I’m not too familiar with Javascript (I copied this from StackOverflow and tweaked a bit), but here’s the gist of how it works.

First, define an array1 as a list of COUNTS OF contacts who signed up between two dates. It’s important that this be a list of NUMBERS.

Then, define array2 as a list of COUNTS OF contacts who cancelled between two dates.

step1 takes each item in array1 and subtracts from it the number in array2 and saves it into a new array called step1. You could perform any math operation here that makes sense for you, and you could easily do it between more than 2 arrays by copying the above syntax. For example, you could do array1+array2/array3-array4 if that made sense for your use case. I haven’t experimented on different-sized lists. I’m not sure it would work if the lists were different sizes.

Then, step2 performs a cumulative sum of every item in step1. So if step1 was [4,5,3,1], step2 would be [4,9,12,13]

Finally, step3 just takes each number in step2 and adds to it the ‘beginning balance’. In my case, it’s a count of active users prior to the start date.

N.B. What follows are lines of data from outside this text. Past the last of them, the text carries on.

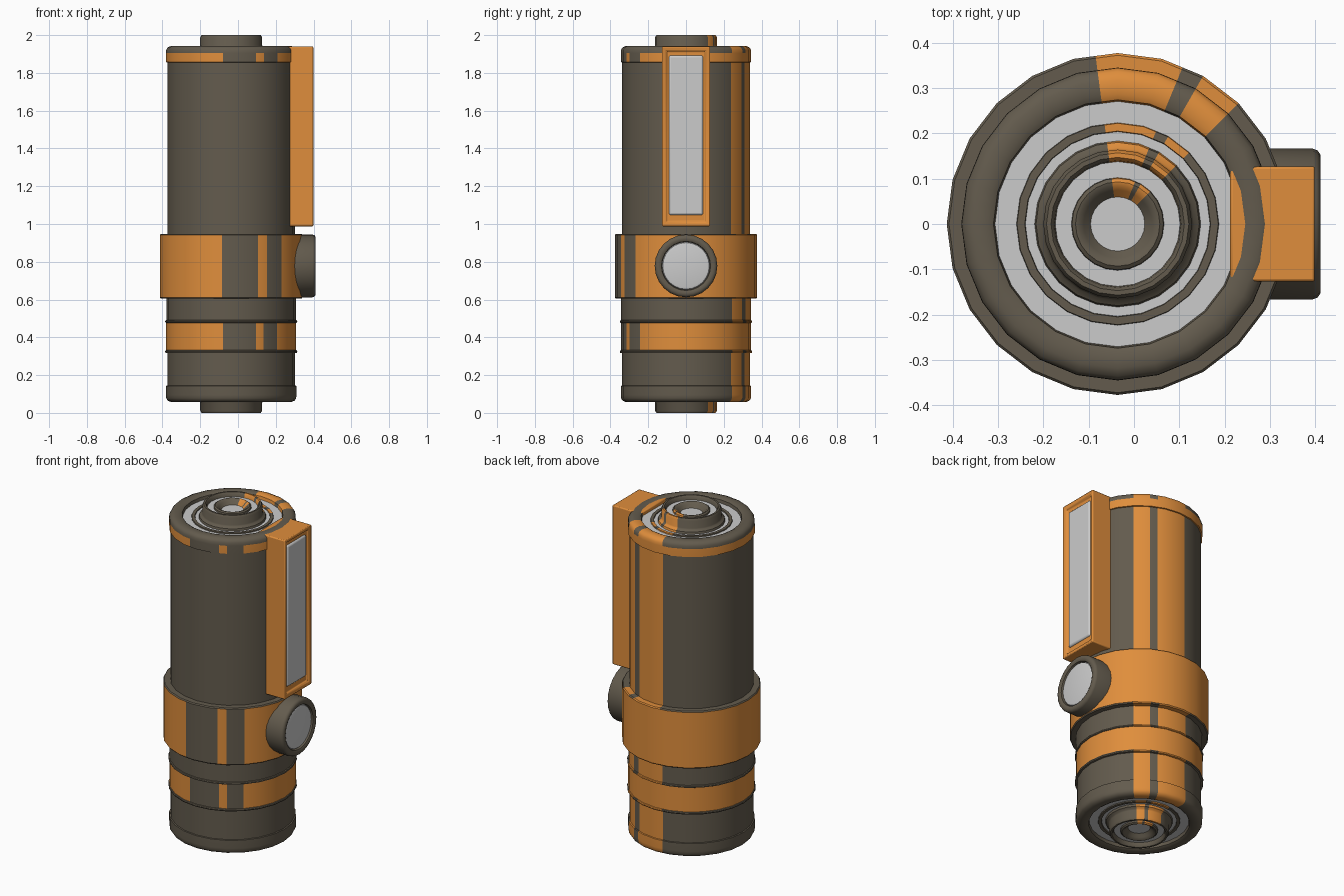
import bpy, bmesh, math

if "Cube" in bpy.data.objects:
    bpy.data.objects.remove(bpy.data.objects["Cube"])

AXIS_X = -0.036            # the barrel axis sits left of centre
BROWN, ORANGE = 0, 1
STEPS = 48                 # 24 sides, each split in two so stripes can end mid-facet
BACK_STRIPES = {6, 7, 9, 10, 11, 12}
FRONT_STRIPES = {STEPS - 1 - i for i in BACK_STRIPES}


def material(name, rgb):
    m = bpy.data.materials.new(name)
    m.diffuse_color = (*rgb, 1)
    m.use_nodes = True
    m.node_tree.nodes["Principled BSDF"].inputs["Base Color"].default_value = m.diffuse_color
    return m


PAINT = [material("brown", (0.125, 0.105, 0.075)), material("orange", (0.74, 0.27, 0.045))]


def finish(name, bm, mats, smooth=True):
    mesh = bpy.data.meshes.new(name)
    bm.to_mesh(mesh)
    bm.free()
    for m in mats:
        mesh.materials.append(m)
    obj = bpy.data.objects.new(name, mesh)
    bpy.context.collection.objects.link(obj)
    bpy.context.view_layer.objects.active = obj
    bpy.ops.object.select_all(action='DESELECT')
    obj.select_set(True)
    if smooth:
        bpy.ops.object.shade_smooth_by_angle(angle=math.radians(35))
    return obj


def lathe(name, profile, mats=PAINT, orange=(), stripes=True, flip=False):
    """Turn (radius, z) points, listed bottom to top along the outside; flip mirrors about z = 1."""
    bm = bmesh.new()
    rings = []
    for r, z in profile:
        ring = []
        for i in range(STEPS):
            a = 2 * math.pi * i / STEPS
            k = r * (math.cos(2 * math.pi / STEPS) if i % 2 else 1)
            ring.append(bm.verts.new((k * math.cos(a), k * math.sin(a), 2 - z if flip else z)))
        rings.append(ring)
    for s, (lo, hi) in enumerate(zip(rings, rings[1:])):
        for i in range(STEPS):
            j = (i + 1) % STEPS
            quad = [lo[i], lo[j], hi[j], hi[i]]
            f = bm.faces.new(quad[::-1] if flip else quad)
            if mats:
                f.material_index = ORANGE if s in orange else BROWN
                if stripes and i in BACK_STRIPES:
                    f.material_index = ORANGE
                elif stripes and i in FRONT_STRIPES:
                    f.material_index = BROWN
    bmesh.ops.remove_doubles(bm, verts=bm.verts, dist=1e-5)
    obj = finish(name, bm, mats)
    obj.location.x = AXIS_X
    return obj


def box(name, lo, hi, bevel, segments, mats, recess=None):
    bm = bmesh.new()
    bmesh.ops.create_cube(bm, size=1)
    for v in bm.verts:
        v.co = [(a + b) / 2 + c * (b - a) for a, b, c in zip(lo, hi, v.co)]
    if recess:
        front = max(bm.faces, key=lambda f: f.calc_center_median().x)
        bmesh.ops.inset_region(bm, faces=[front], thickness=recess[0])
        for v in front.verts:
            v.co.x -= 0.006
        inner = bmesh.ops.inset_region(bm, faces=[front], thickness=0.001)
        for v in front.verts:
            v.co.x -= recess[1]
    obj = finish(name, bm, mats)
    mod = obj.modifiers.new("bevel", 'BEVEL')
    mod.width, mod.segments, mod.limit_method = bevel, segments, 'ANGLE'
    return obj


# Barrel sections
lathe("lower_barrel", [
    (0.338, 0.14), (0.338, 0.316), (0.348, 0.318), (0.35, 0.324), (0.348, 0.33), (0.344, 0.332),
    (0.344, 0.476), (0.348, 0.478), (0.35, 0.483), (0.348, 0.489), (0.343, 0.491), (0.343, 0.61)],
    orange={5})
lathe("collar", [
    (0.335, 0.605), (0.372, 0.605), (0.377, 0.611), (0.377, 0.942), (0.372, 0.948), (0.335, 0.948)],
    orange={2})
lathe("upper_barrel", [(0.338, 0.94), (0.338, 1.86)])

# Matching stepped ends, top and bottom
for end, flip in (("top", False), ("bottom", True)):
    lathe(end + "_rim", [
        (0.336, 1.855), (0.345, 1.857), (0.345, 1.905), (0.344, 1.922), (0.336, 1.935), (0.318, 1.943),
        (0.287, 1.943), (0.274, 1.936), (0.269, 1.91)],
        orange=set() if flip else {0, 1}, flip=flip)
    lathe(end + "_thin_ring", [
        (0.224, 1.915), (0.222, 1.924), (0.205, 1.924), (0.203, 1.915)], flip=flip)
    lathe(end + "_hub", [
        (0.184, 1.915), (0.18, 1.93), (0.168, 1.938), (0.164, 1.945), (0.164, 1.988), (0.157, 2.0),
        (0.147, 2.0), (0.14, 1.992), (0.137, 1.97)], flip=flip)
    lathe(end + "_inner_ring", [
        (0.103, 1.97), (0.101, 1.984), (0.093, 1.99), (0.085, 1.988), (0.075, 1.978), (0.055, 1.957)],
        flip=flip)
    for part, r_out, r_in, z in (("plate", 0.272, 0.17, 1.918), ("hub_plate", 0.14, 0.098, 1.975),
                                 ("centre_disc", 0.066, 0, 1.962)):
        lathe(f"{end}_{part}", [(r_out, z), (r_in, z)], mats=[], flip=flip)

# Side housing with its inset grey panel
box("side_housing", (0.212, -0.127, 0.988), (0.4, 0.127, 1.94), 0.007, 2, PAINT[1:], (0.034, 0.012))
box("side_panel", (0.36, -0.091, 1.047), (0.392, 0.091, 1.893), 0.012, 3, [])

# Round button on the collar, turned to face +x
knob = lathe("button_ring", [
    (0.166, 0.0), (0.166, 0.125), (0.162, 0.135), (0.153, 0.141), (0.14, 0.141), (0.13, 0.136),
    (0.126, 0.12)], stripes=False)
disc = lathe("button_face", [(0.128, 0.12), (0.123, 0.129), (0.112, 0.132), (0, 0.132)], mats=[])
for obj in (knob, disc):
    obj.rotation_euler.y = math.pi / 2
    obj.location = (0.27, 0, 0.778)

The entire function then returns the values in the new list ‘step3’

I then use a chart element to make the categories the list of dates, and the values are the output from the expression described above and voila, you have a graph showing the cumulative change over time.

Hopefully this is helpful to anyone else trying to solve for this (or similar) problems.